Prior to the STB initiative, preventable deaths due to bleeding injuries from industrial, and farming accidents, car crashes, gunshot wounds, terrorist violence and even recreational mishaps, were alarmingly common. The fact that many of these fatalities are preventable with immediate treatment became apparent during the wars in Iraq and Afghanistan when tourniquets were adopted by all combat personnel. It took several years of tourniquet use in combat zones to compile sufficient data, but once done, the case for educating and equipping the public was too compelling to ignore. The Stop the Bleed initiative is now administered by the Department of Homeland Security (DHS), which has created a website to promote awareness and education:

“Stop the Bleed is intended to cultivate grassroots efforts that encourage bystanders to become trained, equipped, and empowered to help in a bleeding emergency before professional help arrives.”

WHERE are Stop the Bleed kits?

The short answer is “they’re almost everywhere, if you know where to look”. The STB initiative can be credited for at least some of the dramatic rise in the number of STB kits now found in public places, as well as for the hundreds of thousands of non-medical professionals who have taken very brief but very effective Stop the Bleed trainings that are now widely available. Many who have received such training have taken it upon themselves to buy or build their own kits for their homes, shops, cars, packs, four wheelers, boats, range bags, or even for every-day-carry (EDC) in their pockets.

13 Prepper Websites To Follow When Everything Becomes Censored and How To Beat Censorship In The Modern Age

I am not number ranking these sites because that is not helpful. Some people find better info for their situation on one site while another person may get more useful info from another. What I can say is that I firmly believe that these sites have consistently valuable information to offer readers.

Properties of Survival By David Kenik

In order to survive a threat, three primary elements need to work together. First and foremost, you need to become aware of the threat. You then need to assess the threat. And finally, you must decide upon and carry out the appropriate response.

Will he shoot or let you go?

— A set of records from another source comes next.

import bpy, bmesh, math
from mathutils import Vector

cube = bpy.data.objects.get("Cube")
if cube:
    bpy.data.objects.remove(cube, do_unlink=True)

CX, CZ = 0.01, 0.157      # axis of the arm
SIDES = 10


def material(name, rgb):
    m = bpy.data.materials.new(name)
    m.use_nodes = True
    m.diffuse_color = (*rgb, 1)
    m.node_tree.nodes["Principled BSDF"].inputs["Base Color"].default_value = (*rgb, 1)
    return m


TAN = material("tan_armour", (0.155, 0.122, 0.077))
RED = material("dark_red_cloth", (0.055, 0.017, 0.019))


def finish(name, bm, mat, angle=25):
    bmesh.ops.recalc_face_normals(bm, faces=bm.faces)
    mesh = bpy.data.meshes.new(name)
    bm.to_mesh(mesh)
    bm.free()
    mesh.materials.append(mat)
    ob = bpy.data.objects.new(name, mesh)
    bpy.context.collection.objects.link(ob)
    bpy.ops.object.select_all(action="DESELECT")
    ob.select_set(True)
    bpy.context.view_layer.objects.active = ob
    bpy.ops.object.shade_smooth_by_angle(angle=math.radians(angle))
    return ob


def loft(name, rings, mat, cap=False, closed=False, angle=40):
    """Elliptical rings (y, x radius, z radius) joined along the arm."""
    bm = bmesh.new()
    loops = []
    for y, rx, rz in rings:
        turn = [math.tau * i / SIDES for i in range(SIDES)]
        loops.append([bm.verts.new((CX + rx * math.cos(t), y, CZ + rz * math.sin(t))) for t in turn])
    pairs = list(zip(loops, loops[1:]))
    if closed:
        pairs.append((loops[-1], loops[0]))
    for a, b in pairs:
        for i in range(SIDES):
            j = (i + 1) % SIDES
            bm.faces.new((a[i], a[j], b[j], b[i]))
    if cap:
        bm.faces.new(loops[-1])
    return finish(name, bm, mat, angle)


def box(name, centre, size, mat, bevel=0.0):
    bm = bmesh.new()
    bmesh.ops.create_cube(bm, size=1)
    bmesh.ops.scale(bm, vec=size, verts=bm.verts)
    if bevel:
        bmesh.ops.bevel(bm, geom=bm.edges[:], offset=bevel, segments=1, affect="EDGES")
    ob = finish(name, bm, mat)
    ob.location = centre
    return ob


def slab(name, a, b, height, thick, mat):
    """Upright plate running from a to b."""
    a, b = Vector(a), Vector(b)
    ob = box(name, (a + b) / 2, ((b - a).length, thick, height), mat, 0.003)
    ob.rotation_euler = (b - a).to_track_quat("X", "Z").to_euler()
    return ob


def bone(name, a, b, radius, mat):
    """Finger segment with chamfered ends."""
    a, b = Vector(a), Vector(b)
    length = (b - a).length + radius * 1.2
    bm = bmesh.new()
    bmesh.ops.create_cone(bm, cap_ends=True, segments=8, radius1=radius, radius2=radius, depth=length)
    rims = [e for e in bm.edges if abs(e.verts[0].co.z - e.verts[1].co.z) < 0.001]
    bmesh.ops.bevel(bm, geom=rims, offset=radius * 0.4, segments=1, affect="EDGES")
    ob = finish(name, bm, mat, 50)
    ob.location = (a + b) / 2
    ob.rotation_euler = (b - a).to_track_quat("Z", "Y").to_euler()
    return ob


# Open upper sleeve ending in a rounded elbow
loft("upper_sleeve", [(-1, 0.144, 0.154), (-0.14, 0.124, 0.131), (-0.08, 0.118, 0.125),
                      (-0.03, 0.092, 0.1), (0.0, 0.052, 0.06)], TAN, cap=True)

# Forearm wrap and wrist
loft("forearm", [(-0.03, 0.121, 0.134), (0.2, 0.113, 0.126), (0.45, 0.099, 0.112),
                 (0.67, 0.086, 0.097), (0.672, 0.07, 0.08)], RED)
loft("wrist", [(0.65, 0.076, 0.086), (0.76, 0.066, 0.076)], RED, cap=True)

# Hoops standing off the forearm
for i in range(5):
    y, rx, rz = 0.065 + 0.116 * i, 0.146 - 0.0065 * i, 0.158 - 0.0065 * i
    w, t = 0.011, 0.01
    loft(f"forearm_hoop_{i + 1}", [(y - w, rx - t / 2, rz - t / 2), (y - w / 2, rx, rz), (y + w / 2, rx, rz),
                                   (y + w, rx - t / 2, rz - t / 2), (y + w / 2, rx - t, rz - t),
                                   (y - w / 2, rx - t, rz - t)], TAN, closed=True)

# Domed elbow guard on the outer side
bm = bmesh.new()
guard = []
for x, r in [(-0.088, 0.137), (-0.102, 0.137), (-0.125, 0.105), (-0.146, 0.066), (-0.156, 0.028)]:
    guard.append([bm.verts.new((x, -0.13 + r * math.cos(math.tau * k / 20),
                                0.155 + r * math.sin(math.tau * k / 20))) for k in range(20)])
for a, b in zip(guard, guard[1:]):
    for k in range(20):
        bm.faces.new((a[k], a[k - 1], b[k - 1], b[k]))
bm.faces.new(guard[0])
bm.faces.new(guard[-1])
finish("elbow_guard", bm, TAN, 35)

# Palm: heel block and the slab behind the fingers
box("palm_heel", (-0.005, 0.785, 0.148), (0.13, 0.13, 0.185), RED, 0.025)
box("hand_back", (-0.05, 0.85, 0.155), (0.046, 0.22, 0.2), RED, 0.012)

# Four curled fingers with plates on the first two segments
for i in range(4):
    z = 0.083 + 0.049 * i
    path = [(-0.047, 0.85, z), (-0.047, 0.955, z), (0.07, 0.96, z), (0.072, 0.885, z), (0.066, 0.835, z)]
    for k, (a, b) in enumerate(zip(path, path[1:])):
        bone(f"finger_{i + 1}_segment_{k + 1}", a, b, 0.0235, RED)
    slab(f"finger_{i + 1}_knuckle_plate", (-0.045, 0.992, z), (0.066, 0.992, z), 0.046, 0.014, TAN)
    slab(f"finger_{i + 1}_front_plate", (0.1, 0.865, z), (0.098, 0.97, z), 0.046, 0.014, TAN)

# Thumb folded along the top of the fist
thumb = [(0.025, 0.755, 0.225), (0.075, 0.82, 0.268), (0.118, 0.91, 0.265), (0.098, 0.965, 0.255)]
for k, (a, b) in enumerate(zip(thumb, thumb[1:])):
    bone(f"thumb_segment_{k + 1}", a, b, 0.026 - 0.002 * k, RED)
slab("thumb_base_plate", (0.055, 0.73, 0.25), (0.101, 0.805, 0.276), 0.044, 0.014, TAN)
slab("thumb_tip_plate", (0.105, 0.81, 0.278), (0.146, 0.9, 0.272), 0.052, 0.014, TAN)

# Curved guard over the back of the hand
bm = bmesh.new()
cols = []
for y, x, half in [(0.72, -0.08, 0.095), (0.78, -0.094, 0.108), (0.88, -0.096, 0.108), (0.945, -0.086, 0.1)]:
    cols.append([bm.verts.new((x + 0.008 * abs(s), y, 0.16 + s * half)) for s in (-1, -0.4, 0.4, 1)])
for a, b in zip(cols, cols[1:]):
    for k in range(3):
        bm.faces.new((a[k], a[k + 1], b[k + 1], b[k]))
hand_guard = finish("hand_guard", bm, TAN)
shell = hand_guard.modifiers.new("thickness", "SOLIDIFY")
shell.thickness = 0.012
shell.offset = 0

To be able to identify a threat, you must maintain a constant mental awareness. Without awareness, the best gun, the most powerful ammunition, and all of the tactical training in the world will be useless. If you are unaware of your surroundings, you are unprepared to react—a recipe for the perpetrator to prevail. A ‘surprise attack’ may not be a surprise if you are aware of your surroundings.

While walking from the store to your car, are you oblivious to your surroundings or alert to other pedestrians and cars? Did you see the person lurking behind the tree? Did you check your backseat before entering your car? Do you look at the interior mirrors before entering an elevator?

As with many other things, there are various levels of awareness that range from a complete lack of awareness of your surroundings and situation to knowing you are under direct attack. The U.S. military color codes are used to categorize and describe levels of awareness. It is useful to understand the levels, not only as a definition, but also as a guide to what levels of awareness are appropriate for different situations.